After two weeks in my private room, I'm hooked on the ability to casually observe local life via the sounds of the street below, while writing, tweeting, watching World Cup matches from bed, and generally enjoying my own thoughts and company.
At times, I've felt self-indulgent or lazy. Shouldn't I be out exploring?
Going to the beautiful Playa Blanca (beach) via boat, or slathering myself in mud at a nearby volcano?
I'm not a guidebook writer, nor am I “on assignment” for someone else, so the answer I've come up with is a resounding “no.”
And to me, therein lies the beauty and freedom afforded to travel bloggers.
My 138-page, all-original Medellín Travel Guide is now available for Kindle and PDF.
Dave is the Founder and Editor in Chief of Go Backpacking and Feastio. He's been to 66 countries and lived in Colombia and Peru. Read the full story of how he became a travel blogger.
Planning a trip? Go Backpacking recommends:
- G Adventures for small group tours.
- World Nomads for travel insurance.
- Hostelworld for booking hostels.
- Rail Europe for train passes.
Saturday 3rd of June 2017

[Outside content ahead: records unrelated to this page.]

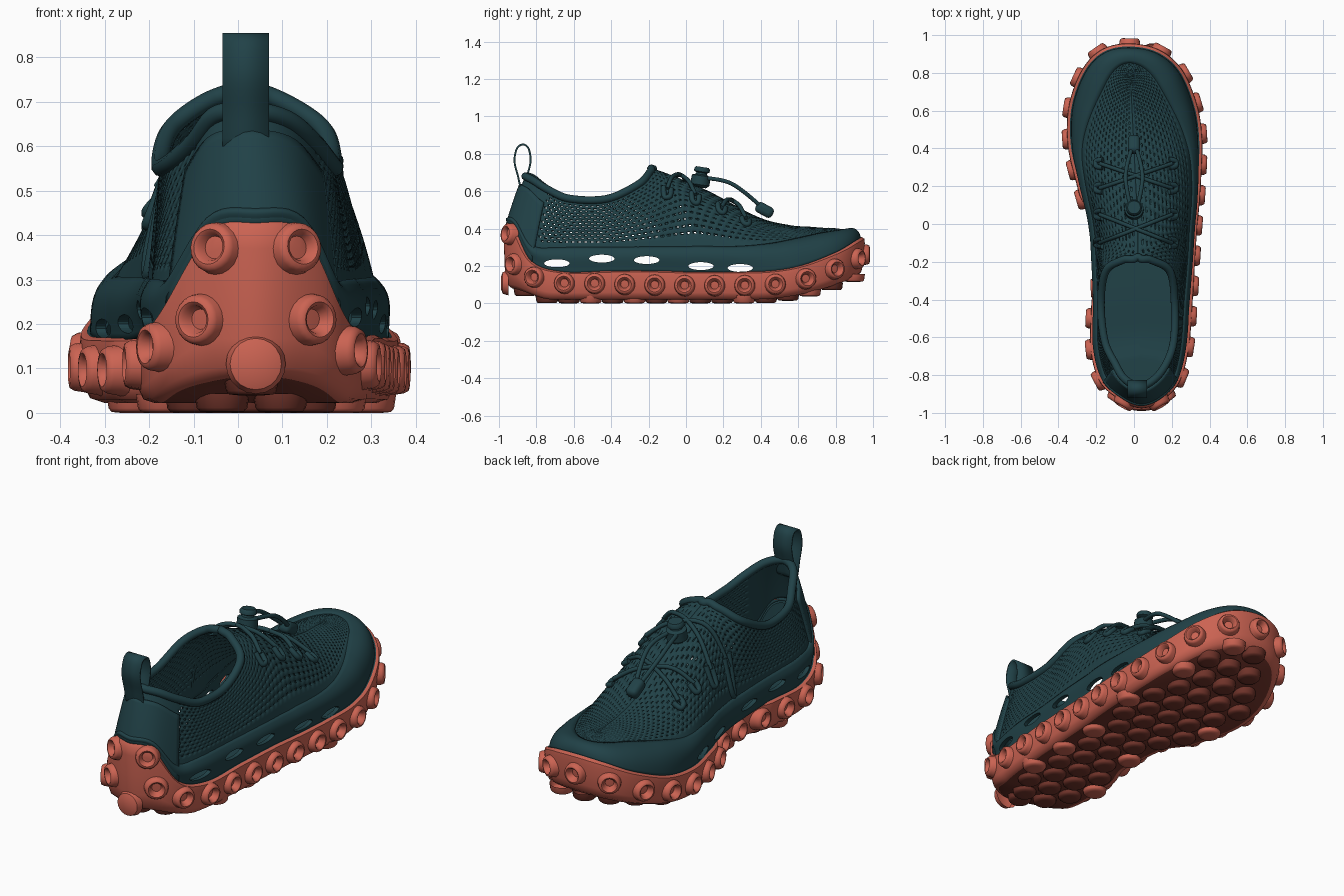
import bpy, bmesh, math
from mathutils import Vector

if "Cube" in bpy.data.objects:
    bpy.data.objects.remove(bpy.data.objects["Cube"])


def material(name, rgb):
    m = bpy.data.materials.new(name)
    m.use_nodes = True
    m.diffuse_color = (*rgb, 1)
    m.node_tree.nodes["Principled BSDF"].inputs["Base Color"].default_value = (*rgb, 1)
    return m


TEAL = material("dark teal", (0.015, 0.054, 0.064))
CORAL = material("coral rubber", (0.6, 0.125, 0.085))
RUST = material("dark rust tread", (0.17, 0.035, 0.024))


def smooth(x, a, b):
    t = min(1, max(0, (x - a) / (b - a)))
    return t * t * (3 - 2 * t)


def lerp(a, b, t):
    return a + (b - a) * t


def spline(pts, u):
    """Closed Catmull-Rom through tuples of any length."""
    i, t, n = math.floor(u), u - math.floor(u), len(pts)
    a, b, c, d = (pts[(i + k) % n] for k in (-1, 0, 1, 2))
    return [0.5 * (2 * q + (r - p) * t + (2 * p - 5 * q + 4 * r - s) * t * t
                   + (3 * q - p - 3 * r + s) * t ** 3) for p, q, r, s in zip(a, b, c, d)]


# Stations round the shoe: foot of the upper, then the matching collar or ridge point
RIGHT = [(.04, -.95, .42, .03, -.86, .68), (.14, -.91, .40, .11, -.82, .66),
         (.22, -.82, .22, .17, -.74, .61), (.265, -.65, .165, .21, -.62, .56),
         (.285, -.4, .17, .215, -.42, .56), (.3, -.15, .17, .19, -.25, .64),
         (.31, 0, .165, .09, -.19, .705), (.32, .1, .165, .02, -.16, .715),
         (.33, .25, .165, .02, .1, .61), (.335, .45, .17, 0, .38, .465),
         (.31, .62, .2, 0, .55, .42), (.235, .8, .27, 0, .67, .41), (.12, .9, .33, -.01, .73, .405)]
LEFT = [(-.03, .93, .35, -.01, .76, .405), (-.16, .9, .33, -.01, .73, .405),
        (-.255, .8, .27, 0, .67, .41), (-.32, .62, .2, 0, .55, .42),
        (-.325, .42, .17, 0, .38, .465), (-.28, .22, .165, 0, .1, .61),
        (-.24, .07, .165, .02, -.16, .715), (-.22, -.05, .17, -.06, -.19, .705),
        (-.21, -.17, .17, -.15, -.25, .64), (-.2, -.4, .17, -.175, -.42, .56),
        (-.205, -.65, .165, -.155, -.62, .56), (-.16, -.82, .22, -.1, -.74, .61),
        (-.06, -.91, .4, -.05, -.82, .67)]
STATIONS = RIGHT + LEFT


def station(u):
    v = spline(STATIONS, u)
    foot, top = Vector(v[:3]), Vector(v[3:])
    if top.y > -.165:
        top.x = .02 - .05 * max(0, top.y)
    return foot, top


def skin(u, s, off=0.0):
    """Point on the upper: u goes round, s goes from foot to collar."""
    def raw(u, s):
        a, b = station(u)
        w = .12 + .73 * smooth(a.y, -.5, .12)
        f = lerp(s, 1 - math.cos(s * math.pi / 2), w)
        g = lerp(s, math.sin(s * math.pi / 2), w)
        return Vector((lerp(a.x, b.x, f), lerp(a.y, b.y, f), lerp(a.z, b.z, g)))
    p = raw(u, s)
    if off:
        e = .02
        n = (raw(u + e, min(s, .95)) - raw(u - e, min(s, .95))).cross(
            raw(u, min(s + e, .97)) - raw(u, min(s, .97) - e))
        p += n.normalized() * off
    return p


# Even spacing by arc length
FINE = [len(STATIONS) * i / 1200 for i in range(1201)]
ARC = [0.0]
for a, b in zip(FINE, FINE[1:]):
    ARC.append(ARC[-1] + (station(b)[0].xy - station(a)[0].xy).length)
TOTAL = ARC[-1]


def at_arc(d):
    d %= TOTAL
    i = next(k for k in range(1, 1201) if ARC[k] >= d)
    return lerp(FINE[i - 1], FINE[i], (d - ARC[i - 1]) / (ARC[i] - ARC[i - 1]))


def finish(ob, mats, angle=50):
    for m in mats:
        ob.data.materials.append(m)
    bpy.ops.object.select_all(action="DESELECT")
    ob.select_set(True)
    bpy.context.view_layer.objects.active = ob
    bpy.ops.object.shade_smooth_by_angle(angle=math.radians(angle))
    return ob


def new_object(name, bm):
    me = bpy.data.meshes.new(name)
    bm.to_mesh(me)
    bm.free()
    ob = bpy.data.objects.new(name, me)
    bpy.context.collection.objects.link(ob)
    return ob


def grid(name, rows, closed=True, hole=None, thick=0.0, mats=(TEAL,), paint=None):
    """Loft rows of points, leaving out the faces picked by hole."""
    bm = bmesh.new()
    vs = [[bm.verts.new(p) for p in row] for row in rows]
    n = len(rows[0])
    for j in range(len(rows) - 1):
        for i in range(n if closed else n - 1):
            if hole and hole(i, j):
                continue
            k = (i + 1) % n
            f = bm.faces.new((vs[j][i], vs[j][k], vs[j + 1][k], vs[j + 1][i]))
            f.material_index = paint(j) if paint else 0
    ob = finish(new_object(name, bm), mats)
    if thick:
        mod = ob.modifiers.new("thickness", "SOLIDIFY")
        mod.thickness, mod.offset = thick, -1
        bpy.ops.object.modifier_apply(modifier=mod.name)
    return ob


def band_top(u):
    """Side band ends at a set height, and grows into the toe cap."""
    level = next(k / 100 for k in range(15, 100) if skin(u, k / 100).z > .3)
    return max(level, .62 * smooth(station(u)[0].y, -.1, .9))


# Perforated upper
N, ROWS = 240, 34
US = [at_arc(TOTAL * i / N) for i in range(N)]
BAND = [band_top(u) for u in US]
BAND = [sum(BAND[(i + k) % N] for k in range(-4, 5)) / 9 for i in range(N)]
upper = [[skin(u, lerp(b - .05, 1, (j + .35 * (j % 2)) / ROWS)) for u, b in zip(US, BAND)]
         for j in range(ROWS + 1)]


def perforation(i, j):
    heel = min(i, N - i) < 13
    return not heel and 3 < j < ROWS - 1 and j % 2 == 1 and (i + j // 2) % 2 == 0


grid("mesh_upper", upper, hole=perforation, thick=.014)

# Smooth side band and toe cap with oval windows
rows = []
for j in range(11):
    t = j / 10
    rows.append([skin(u, b * t, .004 + .018 * math.sin(math.pi * t ** 1.5)) for u, b in zip(US, BAND)])
band = grid("side_band", rows, thick=.022)
for y, z in ((-.69, .215), (-.45, .24), (-.21, .232), (.08, .2), (.29, .19)):
    bpy.ops.mesh.primitive_cylinder_add(vertices=28, radius=1, depth=1.4, location=(0, y, z),
                                        rotation=(0, math.pi / 2, 0))
    cutter = bpy.context.object
    cutter.scale = (.021, .068, 1)
    cutter.hide_render = True
    mod = band.modifiers.new("window", "BOOLEAN")
    mod.object, mod.operation, mod.solver = cutter, "DIFFERENCE", "EXACT"
    bpy.context.view_layer.objects.active = band
    bpy.ops.object.modifier_apply(modifier=mod.name)
    bpy.data.objects.remove(cutter)

# Heel counter
heel_us = [at_arc(-.23 + .46 * i / 24) for i in range(25)]
grid("heel_counter", [[skin(u, .8 * j / 10, .014) for u in heel_us] for j in range(11)],
     closed=False, thick=.02)


# Sole with insole
def ground(y):
    return .022 + .14 * (max(0, y - .35) / .6) ** 2 + .06 * smooth(-y, .72, .95)


def wall(u, out):
    p = station(u)[0]
    d = station(u + .03)[0] - station(u - .03)[0]
    n = Vector((d.y, -d.x, 0)).normalized()
    if p.x < 0:
        out -= .055 * smooth(p.y, -.42, -.25) * smooth(-p.y, -.16, 0)
    return p + n * out, n


def sole_ring(out, t, shrink=0.0, floor=False):
    ring = []
    for u in US:
        p, n = wall(u, out)
        z = min(p.z, .178) if floor else lerp(ground(p.y), p.z, t)
        ring.append(Vector((lerp(p.x, .03, shrink), p.y * (1 - .04 * shrink), z)))
    return ring


rings = [sole_ring(-.03, 0, 1), sole_ring(-.03, 0, .5), sole_ring(-.02, 0), sole_ring(.006, .06),
         sole_ring(.018, .25), sole_ring(.022, .55), sole_ring(.026, .85), sole_ring(.024, .98),
         sole_ring(.01, 1.03), sole_ring(-.03, 1), sole_ring(-.035, 0, 0, True),
         sole_ring(-.035, 0, .5, True), sole_ring(-.035, 0, 1, True)]
grid("sole", rings, mats=(CORAL, TEAL, RUST), paint=lambda j: 2 if j < 2 else int(j > 7))

# Ring lugs and studs, turned from profiles
CUP = [(0, -.004), (.018, -.004), (.025, .008), (.03, .026), (.038, .033), (.047, .031),
       (.053, .02), (.056, 0), (.064, -.03)]
DOME = [(0, .022), (.035, .02), (.055, .012), (.064, -.02)]
STUD = [(0, .022), (.03, .022), (.05, .02), (.057, .012), (.062, -.02)]


def turn(bm, profile, pos, axis, scale=1.0, sides=20, tint=0):
    q = Vector(axis).to_track_quat("Z", "Y")
    tip = bm.verts.new(pos + q @ Vector((0, 0, profile[0][1])))
    prev = None
    for r, h in profile[1:]:
        ring = [bm.verts.new(pos + q @ Vector((r * scale * math.cos(a), r * scale * math.sin(a), h)))
                for a in (2 * math.pi * i / sides for i in range(sides))]
        for i in range(sides):
            k = (i + 1) % sides
            f = bm.faces.new((prev[i], ring[i], ring[k], prev[k]) if prev else (tip, ring[i], ring[k]))
            f.material_index = tint
        prev = ring


bm = bmesh.new()
for i in range(25):
    p, n = wall(at_arc(lerp(.25, TOTAL - .25, i / 24)), .02)
    p.z = lerp(ground(p.y), p.z, .55) - .004 + .012 * smooth(-p.y, .2, .6)
    turn(bm, CUP, p, n)
for d, z, profile in ((.085, .37, CUP), (.125, .21, CUP), (0, .11, DOME)):
    for side in ((-1, 1) if d else (1,)):
        p, n = wall(at_arc(side * d), .018)
        p.z = z
        turn(bm, profile, p, n + Vector((0, 0, .12 if z > .3 else 0)), 1.05)
finish(new_object("ring_lugs", bm), [CORAL])

bm = bmesh.new()
feet = [wall(u, 0)[0] for u in US]
for row in range(16):
    y = -.86 + row * .117
    right = min((p for p in feet if p.x > .03), key=lambda p: abs(p.y - y)).x
    left = min((p for p in feet if p.x < .03), key=lambda p: abs(p.y - y)).x
    for k in range(-4, 5):
        x = .03 + (k + .5 * (row % 2)) * .132
        if left + .035 < x < right - .035:
            edge = x < left + .085 or x > right - .085
            turn(bm, STUD, Vector((x, y, ground(y))), (0, 0, -1), tint=0 if edge else 1)
finish(new_object("tread_studs", bm), [CORAL, RUST])


# Cords
def cord(name, pts, radius, cyclic=False):
    cu = bpy.data.curves.new(name, "CURVE")
    cu.dimensions, cu.bevel_depth, cu.bevel_resolution = "3D", radius, 3
    cu.use_fill_caps = True
    sp = cu.splines.new("NURBS")
    sp.points.add(len(pts) - 1)
    for q, p in zip(sp.points, pts):
        q.co = (*p, 1)
    sp.order_u, sp.use_cyclic_u, sp.use_endpoint_u = 3, cyclic, not cyclic
    cu.resolution_u = 4
    cu.materials.append(TEAL)
    bpy.context.collection.objects.link(bpy.data.objects.new(name, cu))


tops = [station(u)[1] for u in US]
cord("collar_rim", [p for p in tops if p.y < -.168], .021, True)
cloud = [p for row in upper for p in row]


def on_top(x, y, lift=.016):
    p = min(cloud, key=lambda c: (c.x - x) ** 2 + (c.y - y) ** 2)
    return Vector((x, y, p.z + lift))


# Tongue under the lacing
grid("tongue", [[on_top(.02 + .03 * k, -.15 + .05 * j, -.024) for k in range(-3, 4)]
                for j in range(10)], closed=False, thick=.01)

EYES = [-.1, .05, .19, .32]
for n in (0, 2):
    for side in (-1, 1):
        line = [on_top(.01 + side * lerp(-.19, .19, t / 8), lerp(EYES[n], EYES[n + 1], t / 8), .02)
                for t in range(9)]
        cord(f"lace_{n}_{side}", line, .011)
for n, y in enumerate(EYES):
    for side in (-1, 1):
        x = .01 + side * .195
        loop = [on_top(x + side * dx, y + dy, lift) for dx, dy, lift in
                ((-.02, -.02, .006), (.015, -.02, .012), (.02, 0, .012), (.015, .02, .012),
                 (-.02, .02, .006))]
        cord(f"lace_loop_{n}_{side}", loop, .014)
for side in (-1, 1):
    cord(f"pull_cord_{side}", [(side * .02, .1, .67), (side * .045, .2, .665),
                               (side * .045, .3, .61), (side * .012, .4, .52)], .011)

# Cord lock and cord end
LOCK = [(0, .055), (.034, .055), (.042, .045), (.042, .03), (.028, .024), (.03, .015), (.05, .008),
        (.052, -.04), (.035, -.055), (0.001, -.055)]
bm = bmesh.new()
turn(bm, LOCK, Vector((0, .08, .675)), (0, .15, 1))
finish(new_object("cord_lock", bm), [TEAL])
bpy.ops.mesh.primitive_cube_add(size=1, location=(0, .42, .5), rotation=(-.5, 0, 0))
end = bpy.context.object
end.name = "cord_end"
end.scale = (.065, .1, .06)
bpy.ops.object.transform_apply(location=False, rotation=False, scale=True)
bevel = end.modifiers.new("round", "BEVEL")
bevel.width, bevel.segments = .022, 3
finish(end, [TEAL])

# Heel pull tab
LOOP = [(-.872, .6), (-.893, .68), (-.912, .76), (-.9, .825), (-.872, .845),
        (-.846, .825), (-.836, .76), (-.855, .68)]
path = [spline(LOOP, i / 5) for i in range(40)]
grid("pull_tab", [[(x, y, z) for y, z in path] for x in (-.035, .07)], thick=.01)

It's so nice to read a travel blogger's article from an introvert's perspective. I'm one too. I often feel like I'm being anti-social in my life in general and when I travel. The more I learn about introversion, and myself, the better I get at doing the things I need to re-energize, so that I can step out among people and be more social. I'd love to see more articles on traveling and connecting to people and opportunities as an introvert.
Friday 9th of September 2011
Hi David – I realize that this is an old post, but I just stumbled on it and wanted to comment. In 2007, after a very bad year, I dumped everything and fled to Thailand. I originally had ambitious plans to sail and SCUBA dive and surf. In the end, I wound up renting a lounge chair on the beach (Kata, Karon), drinking beer and reading. For that matter, some mornings, I spent holed up in my room, much like you (though I was watching cartoons, not the World Cup). I felt guilty that I was wasting time and not “Taking Advantage of the Situation” (Read: Mingling with the locals and partying with other travellers). Upon relaying this to my friends after I returned to the US, the responses were uniform: “You don’t know how good that sounds” and “Oh, what I’d give to spend a month lying on the beach, drinking beer and reading”. Now, a few years older and wiser, I guess my only regret is…well…that I had regret. I can look back and see that was exactly what my introverted self needed - peace, quite and solitude.
Live and learn, no?
Friday 9th of September 2011
Hey Boat Dude, thanks for reading. I can def relate to what you're saying. I still struggle with this, especially now that I work while I travel. If I'm in my room working, I feel guilty I'm not out seeing the town. If I'm out seeing the town, I think about getting behind in my work.
But always with the benefit of hindsight, things seem to work out as they're supposed to, and I can appreciate trying to create a balanced experience better.
Thursday 6th of January 2011
My eyes water to read about your experience in my country and to see your photographs! Thank you for visiting Colombia.
Saturday 31st of July 2010
I'd say I go in waves too, and I've learned to allow that to happen, rather than fight it.
Saturday 31st of July 2010
Nice post! I did the same thing when I was in Durban. After three weeks of travelling with two friends constantly at my side, I was ready for some alone time to get work done and do a bit of decompressing. I loved travelling with my buddies but I also love 'me' time, so it was a good balance to do a bit of both.
I found myself hibernating a lot of the time in a single room at a hostel, emerging only to cook dinner and watch the World Cup matches in the hostel bar. I felt pretty lame, I'll admit, but I got a lot of work done and I really didn't mind so much that I was being pretty anti-social.
I tend to go in waves of either working a lot and doing my own thing or wanting to get out and meet new people. I've had about 10 days of working hard with a bit of social stuff thrown in and I think I like the balance.
I like this post... it's something I don't think I've ever seen discussed before!